Why did I relegate H. G. Wells to the realms of science fiction? If I had read Ann Veronica with no awareness of the author I would never have guessed that the amazingly modern story (for 1909) advocating women’s equality was written by the same man celebrated for The War of the Worlds.
Ann Veronica is a student in her twenties who wants to be completely independent. As Wells puts it, she wants to ‘live like a man’. The plot of this book is based around the various attempts towards freedom Ann Veronica makes. From what I have read about H. G. Wells, he puts a lot of autobiography into his novels: This one in particular is based around his relationship with Amber Reeves. As Wells was already married, it caused quite a scandal, which was exacerbated by the publication of the book.

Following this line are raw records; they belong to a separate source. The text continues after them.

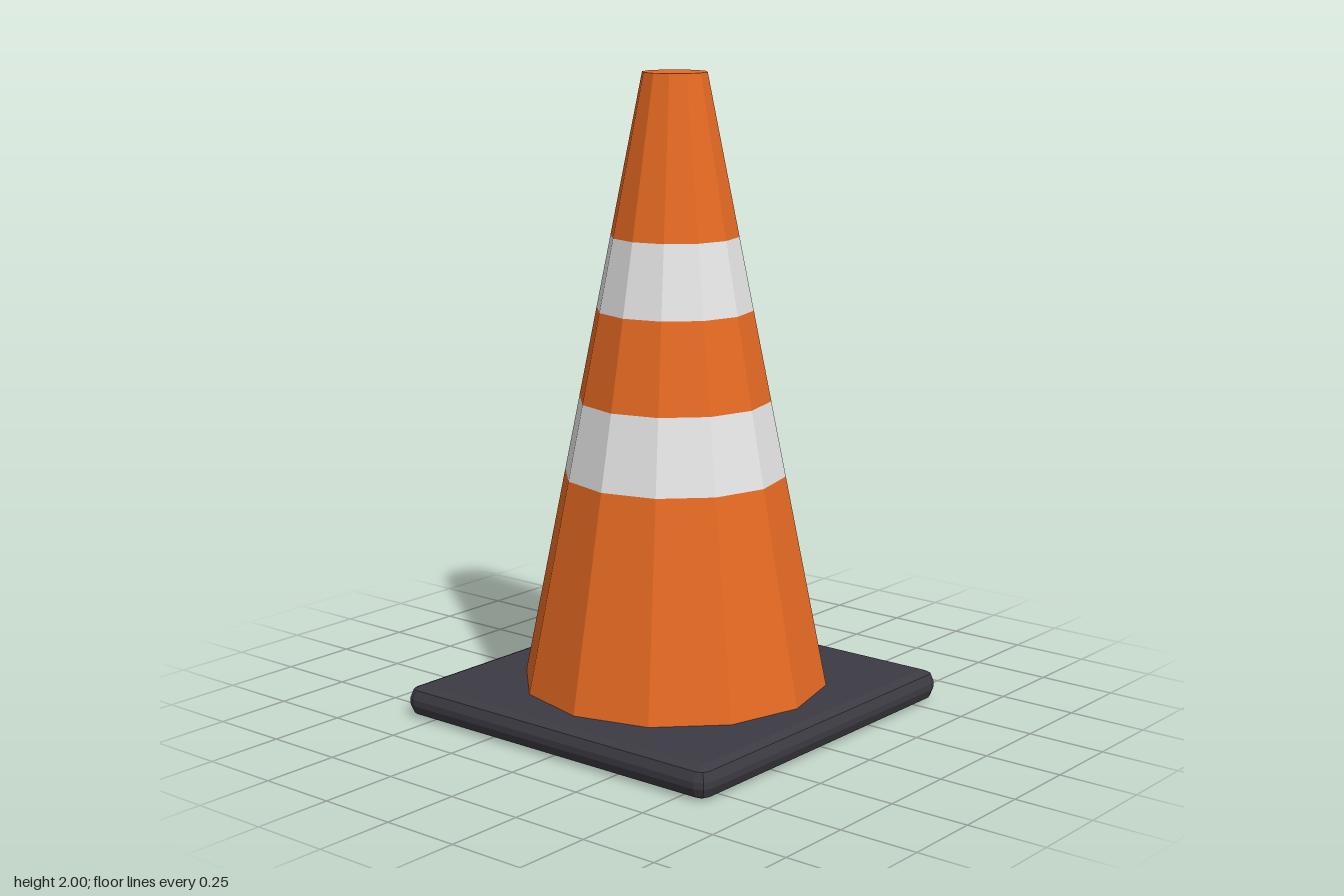
import * as THREE from 'three';
import { ConvexGeometry } from 'three/addons/geometries/ConvexGeometry.js';

const SIDES = 12;

function material(name, color) {
  const m = new THREE.MeshStandardMaterial({ color, flatShading: true });
  m.name = name;
  return m;
}

// Slab whose edges and corners are rounded in two flat steps
function roundedSlab(width, height, depth, radius) {
  const points = [];
  const steps = [0, Math.PI / 4, Math.PI / 2];
  for (const sx of [-1, 1]) for (const sy of [-1, 1]) for (const sz of [-1, 1]) {
    const corner = (dx, dy, dz) => points.push(new THREE.Vector3(
      sx * (width / 2 - radius + radius * dx),
      sy * (height / 2 - radius + radius * dy),
      sz * (depth / 2 - radius + radius * dz)));
    corner(0, 1, 0);
    for (const e of steps.slice(0, 2)) for (const a of steps) {
      corner(Math.cos(e) * Math.cos(a), Math.sin(e), Math.cos(e) * Math.sin(a));
    }
  }
  return new ConvexGeometry(points);
}

export function createModel() {
  const group = new THREE.Group();
  group.name = 'trafficCone';
  const orange = material('orange', 0xe66a23);
  const white = material('white', 0xe6e6e6);
  const rubber = material('darkRubber', 0x3c3b43);

  const add = (name, geometry, mat, y) => {
    const mesh = new THREE.Mesh(geometry, mat);
    mesh.name = name;
    mesh.position.y = y;
    group.add(mesh);
  };

  // Square foot
  add('base', roundedSlab(1.2, 0.1, 1.2, 0.04), rubber, 0.05);

  // Tapering body, stacked from coloured bands
  const radiusAt = (y) => 0.5 - 0.2 * y;
  const bands = [
    ['lowerBody', 0.1, 0.765, orange],
    ['lowerStripe', 0.765, 1.0, white],
    ['middleBody', 1.0, 1.28, orange],
    ['upperStripe', 1.28, 1.505, white],
    ['upperBody', 1.505, 2.0, orange],
  ];
  for (const [name, y0, y1, mat] of bands) {
    add(name, new THREE.CylinderGeometry(radiusAt(y1), radiusAt(y0), y1 - y0, SIDES, 1, true), mat, (y0 + y1) / 2);
  }

  // Flat tip, its corners aligned with the body
  add('tip', new THREE.CircleGeometry(radiusAt(2), SIDES).rotateX(-Math.PI / 2), orange, 2);

  return group;
}
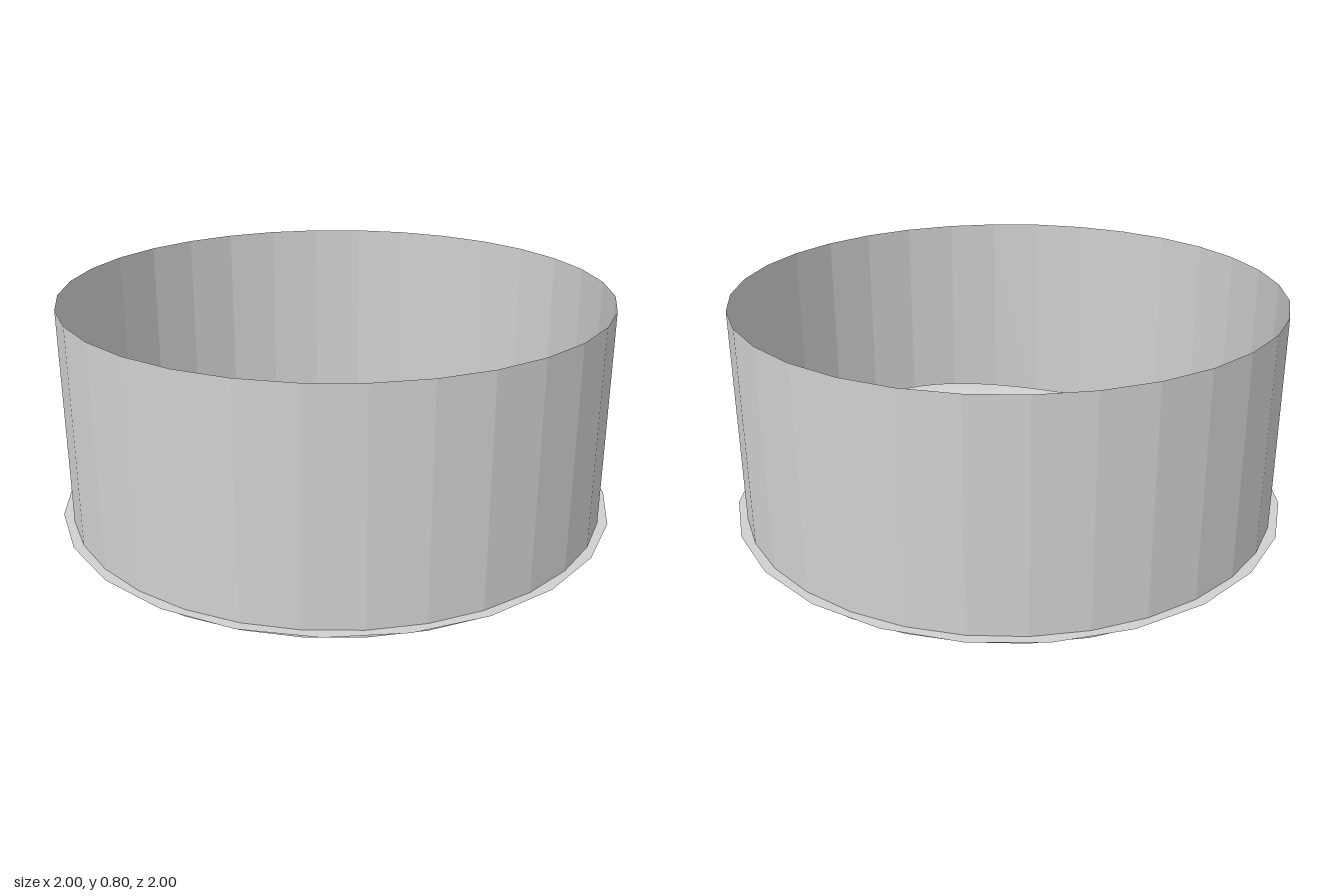
import * as THREE from 'three';
import { mergeVertices } from 'three/addons/utils/BufferGeometryUtils.js';

const GROUND = 0.025;

export function createModel() {
  const model = new THREE.Group();
  const grey = new THREE.MeshStandardMaterial({ color: 0xd0d0d0, side: THREE.DoubleSide });
  grey.name = 'paleGrey';
  const wallGrey = grey.clone();
  wallGrey.name = 'paleGreyFaceted';
  wallGrey.flatShading = true;

  const add = (name, geometry, material = grey, parent = model) => {
    const mesh = new THREE.Mesh(geometry, material);
    mesh.name = name;
    parent.add(mesh);
    return mesh;
  };

  // Open outer wall and the flat ground disc that pokes out around its foot
  add('outerWall', new THREE.CylinderGeometry(0.965, 0.965, 0.8, 32, 1, true), wallGrey).position.y = 0.4;
  add('ground', new THREE.CircleGeometry(1, 24).rotateX(-Math.PI / 2)).position.y = GROUND;

  // Hill rings: steep at the inner edge, levelling out to an open crest
  const hillRing = (name, inner, outer, height) => {
    let g = new THREE.RingGeometry(inner, outer, 96, 8).rotateX(-Math.PI / 2);
    const p = g.attributes.position;
    for (let i = 0; i < p.count; i++) {
      const x = p.getX(i), z = p.getZ(i);
      const t = (Math.hypot(x, z) - inner) / (outer - inner);
      p.setY(i, GROUND + 0.001 + height(Math.atan2(z, x)) * Math.sin(t * Math.PI / 2));
    }
    g.deleteAttribute('uv');
    g.deleteAttribute('normal');
    g = mergeVertices(g);
    g.computeVertexNormals();
    add(name, g);
  };
  const rad = THREE.MathUtils.degToRad;
  const lobe = (a, degrees, size) => size * Math.exp(5 * (Math.cos(a - rad(degrees)) - 1));
  hillRing('nearHills', 0.485, 0.64, a => Math.max(0.002, 0.025 + 0.025 * Math.cos(2 * (a - rad(25)))));
  hillRing('farHills', 0.68, 0.866, a => 0.025 + lobe(a, 205, 0.08) + lobe(a, 318, 0.06) + lobe(a, 50, 0.07));

  // Scattered boulders: x, z, radius
  const boulders = new THREE.Group();
  boulders.name = 'boulders';
  model.add(boulders);
  const ball = new THREE.SphereGeometry(1, 14, 10);
  const stone = (name, parent, x, z, rx, rz = rx * 0.85, ry = rx * 0.8, y = GROUND + ry * 0.6) => {
    const m = add(name, ball, grey, parent);
    m.position.set(x, y, z);
    m.scale.set(rx, ry, rz);
    return m;
  };
  [
    [-0.45, 0.14, 0.026], [-0.37, 0.15, 0.022], [-0.44, 0.21, 0.022], [-0.39, 0.2, 0.017],
    [-0.39, 0.22, 0.017], [0.36, 0.135, 0.028], [0.43, 0.12, 0.02], [0.39, 0.215, 0.026],
    [0.38, 0.3, 0.017], [0.19, 0.385, 0.018], [0.235, 0.37, 0.023], [0.262, 0.38, 0.024],
    [-0.155, 0.45, 0.029], [0.117, 0.473, 0.017],
  ].forEach(([x, z, r]) => stone('boulder', boulders, x, z, r));

  // Central cluster: two knobbly bushes, a few stones and an arc of pebbles
  const cluster = new THREE.Group();
  cluster.name = 'centreCluster';
  model.add(cluster);
  const bush = (x, z, rx, rz) => {
    for (let i = 0; i < 12; i++) {
      const a = i * 2.4, r = Math.sqrt(i / 12);
      stone('bushLeafClump', cluster, x + rx * r * Math.cos(a), z + rz * r * Math.sin(a),
        0.009, 0.009, 0.009, GROUND + 0.008 + 0.02 * (1 - r));
    }
  };
  bush(-0.1, 0, 0.02, 0.026);
  bush(0.11, 0, 0.027, 0.02);
  stone('roundStone', cluster, 0.088, 0.062, 0.03, 0.027);
  stone('flatStone', cluster, -0.065, 0.065, 0.026, 0.018);
  stone('flatStone', cluster, -0.09, 0.062, 0.018, 0.012);
  for (let i = 0; i < 8; i++) {
    const x = -0.075 + i * 0.017;
    stone('pebble', cluster, x, 0.1 - 4 * (x + 0.015) ** 2, 0.011, 0.007);
  }
  for (let i = 0; i < 3; i++) {
    stone('pebble', cluster, 0.095 + i * 0.016, -0.043, 0.011, 0.007);
    stone('pebble', cluster, -0.092 + i * 0.01, -0.035 - i * 0.01, 0.009, 0.006);
  }
  return model;
}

Reading Ann Veronica I kept thinking about Clarissa. It was written some two hundred years previously but what was expected of both characters is quite similar. Granted I’m still in the early stages of Clarissa, but the desire for independence is there. Neither woman wants to be married off, although Ann Veronica sees deeper problems. The average age for marriage was increasing; two hundred years worth of ‘progression’ for women appears to be boredom. It is more than avoiding marriage for Ann Veronica – she wants a life of value and purpose and what did all those unmarried women do with their time?
As far as introductions to authors go, this was a good one. It was the book mentioned in A Man of Parts that I thought sounded most appealing, and I wasn’t wrong. There is so much more to H. G. Wells than I ever gave him credit for – not a time machine or futuristic war in sight. Although to be fair, I think I’m now much more likely to give those books a try. My favourite part of this book was getting an insight into something completely different: Whilst I have read books by authors of a similar time, H. G. Wells differs by writing with an urgency to change the times he lived in.